++++ AVAILABLE DATA

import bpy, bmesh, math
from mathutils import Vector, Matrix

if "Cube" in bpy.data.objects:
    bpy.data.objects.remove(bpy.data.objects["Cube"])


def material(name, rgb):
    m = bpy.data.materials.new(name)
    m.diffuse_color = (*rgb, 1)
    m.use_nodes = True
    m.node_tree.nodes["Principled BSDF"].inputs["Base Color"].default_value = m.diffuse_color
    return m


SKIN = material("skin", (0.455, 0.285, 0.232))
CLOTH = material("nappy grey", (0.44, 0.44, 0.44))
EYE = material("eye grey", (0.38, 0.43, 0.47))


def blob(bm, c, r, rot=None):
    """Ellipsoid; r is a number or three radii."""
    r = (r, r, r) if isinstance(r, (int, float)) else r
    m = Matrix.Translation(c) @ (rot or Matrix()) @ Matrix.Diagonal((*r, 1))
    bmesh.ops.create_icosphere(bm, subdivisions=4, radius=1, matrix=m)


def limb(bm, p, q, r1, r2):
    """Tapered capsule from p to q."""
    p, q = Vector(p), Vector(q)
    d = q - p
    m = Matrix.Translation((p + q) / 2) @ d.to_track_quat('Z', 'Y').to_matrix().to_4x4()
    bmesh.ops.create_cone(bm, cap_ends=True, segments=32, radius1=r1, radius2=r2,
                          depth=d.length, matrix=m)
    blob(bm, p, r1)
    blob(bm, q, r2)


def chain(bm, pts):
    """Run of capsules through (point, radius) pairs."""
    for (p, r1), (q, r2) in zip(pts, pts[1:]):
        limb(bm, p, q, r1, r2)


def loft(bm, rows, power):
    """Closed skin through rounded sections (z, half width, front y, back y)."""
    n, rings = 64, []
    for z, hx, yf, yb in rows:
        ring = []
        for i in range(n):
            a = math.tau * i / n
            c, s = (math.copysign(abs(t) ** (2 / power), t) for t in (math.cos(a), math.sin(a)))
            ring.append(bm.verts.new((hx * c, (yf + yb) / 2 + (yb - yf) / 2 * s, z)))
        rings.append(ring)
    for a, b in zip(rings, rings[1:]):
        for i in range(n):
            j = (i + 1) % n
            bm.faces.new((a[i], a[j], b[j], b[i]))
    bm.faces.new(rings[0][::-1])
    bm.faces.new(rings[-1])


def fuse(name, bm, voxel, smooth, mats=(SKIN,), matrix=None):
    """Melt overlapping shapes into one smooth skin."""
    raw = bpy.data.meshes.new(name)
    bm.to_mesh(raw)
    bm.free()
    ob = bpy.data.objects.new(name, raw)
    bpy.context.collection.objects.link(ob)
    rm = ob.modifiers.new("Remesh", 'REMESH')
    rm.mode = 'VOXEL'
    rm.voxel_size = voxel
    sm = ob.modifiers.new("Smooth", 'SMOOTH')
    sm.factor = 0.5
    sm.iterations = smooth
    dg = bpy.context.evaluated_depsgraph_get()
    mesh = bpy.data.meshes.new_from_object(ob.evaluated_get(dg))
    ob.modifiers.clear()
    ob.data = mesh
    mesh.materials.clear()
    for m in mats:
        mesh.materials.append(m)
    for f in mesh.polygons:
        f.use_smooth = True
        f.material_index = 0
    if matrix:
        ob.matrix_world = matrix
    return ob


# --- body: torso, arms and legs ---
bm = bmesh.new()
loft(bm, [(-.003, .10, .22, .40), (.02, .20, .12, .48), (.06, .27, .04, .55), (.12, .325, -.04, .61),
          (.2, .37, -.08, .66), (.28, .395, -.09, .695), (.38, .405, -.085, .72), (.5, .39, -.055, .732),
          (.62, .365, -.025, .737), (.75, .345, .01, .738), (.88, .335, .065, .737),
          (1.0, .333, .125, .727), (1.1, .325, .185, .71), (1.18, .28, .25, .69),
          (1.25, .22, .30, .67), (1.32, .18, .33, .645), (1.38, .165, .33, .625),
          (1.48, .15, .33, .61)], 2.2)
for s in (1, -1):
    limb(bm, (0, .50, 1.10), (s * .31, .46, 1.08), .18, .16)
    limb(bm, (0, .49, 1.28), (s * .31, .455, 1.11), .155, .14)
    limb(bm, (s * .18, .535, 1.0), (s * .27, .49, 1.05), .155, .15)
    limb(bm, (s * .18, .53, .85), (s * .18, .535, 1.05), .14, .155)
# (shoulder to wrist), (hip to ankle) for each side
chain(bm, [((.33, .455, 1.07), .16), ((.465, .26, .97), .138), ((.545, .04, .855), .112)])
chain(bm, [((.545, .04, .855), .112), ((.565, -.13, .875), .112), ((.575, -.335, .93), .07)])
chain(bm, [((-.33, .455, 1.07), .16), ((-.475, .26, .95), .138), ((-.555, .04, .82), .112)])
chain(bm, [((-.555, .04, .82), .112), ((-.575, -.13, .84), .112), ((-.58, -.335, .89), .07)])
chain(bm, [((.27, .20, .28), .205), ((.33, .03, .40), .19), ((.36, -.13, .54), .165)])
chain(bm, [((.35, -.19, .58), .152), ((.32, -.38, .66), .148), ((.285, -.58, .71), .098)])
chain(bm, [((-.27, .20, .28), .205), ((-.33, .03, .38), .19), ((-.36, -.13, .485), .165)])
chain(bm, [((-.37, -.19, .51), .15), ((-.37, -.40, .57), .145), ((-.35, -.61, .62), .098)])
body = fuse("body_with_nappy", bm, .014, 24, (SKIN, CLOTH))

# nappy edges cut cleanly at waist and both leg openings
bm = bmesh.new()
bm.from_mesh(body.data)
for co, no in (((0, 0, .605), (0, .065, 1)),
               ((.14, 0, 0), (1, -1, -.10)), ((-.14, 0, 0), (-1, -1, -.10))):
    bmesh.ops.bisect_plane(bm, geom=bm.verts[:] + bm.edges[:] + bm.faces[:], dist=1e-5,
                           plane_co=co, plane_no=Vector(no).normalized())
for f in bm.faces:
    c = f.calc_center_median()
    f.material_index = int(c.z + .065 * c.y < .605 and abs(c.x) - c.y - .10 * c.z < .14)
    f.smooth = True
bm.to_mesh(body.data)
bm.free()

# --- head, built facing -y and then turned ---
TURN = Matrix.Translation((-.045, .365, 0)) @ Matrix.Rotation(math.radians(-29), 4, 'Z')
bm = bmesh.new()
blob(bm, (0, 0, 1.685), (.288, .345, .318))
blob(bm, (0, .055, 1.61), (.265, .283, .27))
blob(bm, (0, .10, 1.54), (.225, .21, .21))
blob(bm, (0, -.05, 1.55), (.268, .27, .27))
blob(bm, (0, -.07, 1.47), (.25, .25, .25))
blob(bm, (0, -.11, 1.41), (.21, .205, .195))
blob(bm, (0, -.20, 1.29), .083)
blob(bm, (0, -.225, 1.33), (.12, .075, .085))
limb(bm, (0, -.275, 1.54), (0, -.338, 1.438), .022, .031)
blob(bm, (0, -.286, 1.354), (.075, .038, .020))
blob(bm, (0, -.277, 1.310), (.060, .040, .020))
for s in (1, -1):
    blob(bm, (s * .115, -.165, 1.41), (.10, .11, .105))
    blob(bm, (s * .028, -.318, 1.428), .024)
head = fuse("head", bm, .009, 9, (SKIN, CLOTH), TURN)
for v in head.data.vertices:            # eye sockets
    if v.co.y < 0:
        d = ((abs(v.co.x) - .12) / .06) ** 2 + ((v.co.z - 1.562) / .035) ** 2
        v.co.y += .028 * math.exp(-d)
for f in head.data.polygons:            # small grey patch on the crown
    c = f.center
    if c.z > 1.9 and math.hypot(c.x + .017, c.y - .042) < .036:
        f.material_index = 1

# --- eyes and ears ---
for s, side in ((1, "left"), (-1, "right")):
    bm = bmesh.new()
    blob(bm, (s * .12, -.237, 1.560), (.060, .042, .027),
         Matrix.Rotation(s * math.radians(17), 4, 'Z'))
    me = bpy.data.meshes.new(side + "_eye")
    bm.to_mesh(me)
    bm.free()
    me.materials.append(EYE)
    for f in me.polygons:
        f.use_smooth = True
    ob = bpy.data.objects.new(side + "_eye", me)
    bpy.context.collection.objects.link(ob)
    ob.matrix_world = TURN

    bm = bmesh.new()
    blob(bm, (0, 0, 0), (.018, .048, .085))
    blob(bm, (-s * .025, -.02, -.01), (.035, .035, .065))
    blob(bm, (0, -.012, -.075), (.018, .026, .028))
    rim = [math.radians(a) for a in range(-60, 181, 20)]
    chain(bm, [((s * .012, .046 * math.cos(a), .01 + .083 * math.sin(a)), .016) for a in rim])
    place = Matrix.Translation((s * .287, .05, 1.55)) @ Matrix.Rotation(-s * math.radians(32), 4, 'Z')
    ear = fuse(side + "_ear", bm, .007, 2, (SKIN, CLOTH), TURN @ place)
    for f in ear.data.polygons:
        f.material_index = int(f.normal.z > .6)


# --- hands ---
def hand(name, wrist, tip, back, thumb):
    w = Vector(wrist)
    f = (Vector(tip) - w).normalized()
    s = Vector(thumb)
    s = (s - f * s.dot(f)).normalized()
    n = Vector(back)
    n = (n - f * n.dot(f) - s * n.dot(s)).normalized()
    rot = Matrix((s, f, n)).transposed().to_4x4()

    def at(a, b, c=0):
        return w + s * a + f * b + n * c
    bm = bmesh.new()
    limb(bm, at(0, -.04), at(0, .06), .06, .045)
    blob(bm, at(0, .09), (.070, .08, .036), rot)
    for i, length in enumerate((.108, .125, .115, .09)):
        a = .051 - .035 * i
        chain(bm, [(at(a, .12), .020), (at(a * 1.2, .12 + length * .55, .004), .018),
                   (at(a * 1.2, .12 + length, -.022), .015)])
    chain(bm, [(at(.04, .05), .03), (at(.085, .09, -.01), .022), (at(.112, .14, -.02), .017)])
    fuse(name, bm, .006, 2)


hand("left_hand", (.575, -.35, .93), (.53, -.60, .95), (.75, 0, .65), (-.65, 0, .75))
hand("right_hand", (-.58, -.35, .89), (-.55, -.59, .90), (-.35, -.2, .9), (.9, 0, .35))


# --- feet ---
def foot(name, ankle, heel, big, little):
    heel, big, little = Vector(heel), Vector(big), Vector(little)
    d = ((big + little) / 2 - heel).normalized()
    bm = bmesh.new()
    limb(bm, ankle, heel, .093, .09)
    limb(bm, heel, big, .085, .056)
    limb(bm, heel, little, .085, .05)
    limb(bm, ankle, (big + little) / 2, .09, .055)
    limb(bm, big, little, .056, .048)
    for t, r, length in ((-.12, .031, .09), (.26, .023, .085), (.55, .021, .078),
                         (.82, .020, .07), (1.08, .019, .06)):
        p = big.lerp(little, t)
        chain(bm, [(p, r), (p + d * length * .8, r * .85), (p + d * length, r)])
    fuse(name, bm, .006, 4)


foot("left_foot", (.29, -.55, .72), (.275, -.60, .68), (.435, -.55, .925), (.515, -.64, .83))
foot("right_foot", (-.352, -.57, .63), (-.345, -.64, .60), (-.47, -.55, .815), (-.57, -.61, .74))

++++++++

> THE PROBLEM:
The expected output is every line of the records in which the string "name" appears.

> SOLUTION BELOW:
def material(name, rgb):
    m = bpy.data.materials.new(name)
def fuse(name, bm, voxel, smooth, mats=(SKIN,), matrix=None):
    raw = bpy.data.meshes.new(name)
    ob = bpy.data.objects.new(name, raw)
def hand(name, wrist, tip, back, thumb):
    fuse(name, bm, .006, 2)
def foot(name, ankle, heel, big, little):
    fuse(name, bm, .006, 4)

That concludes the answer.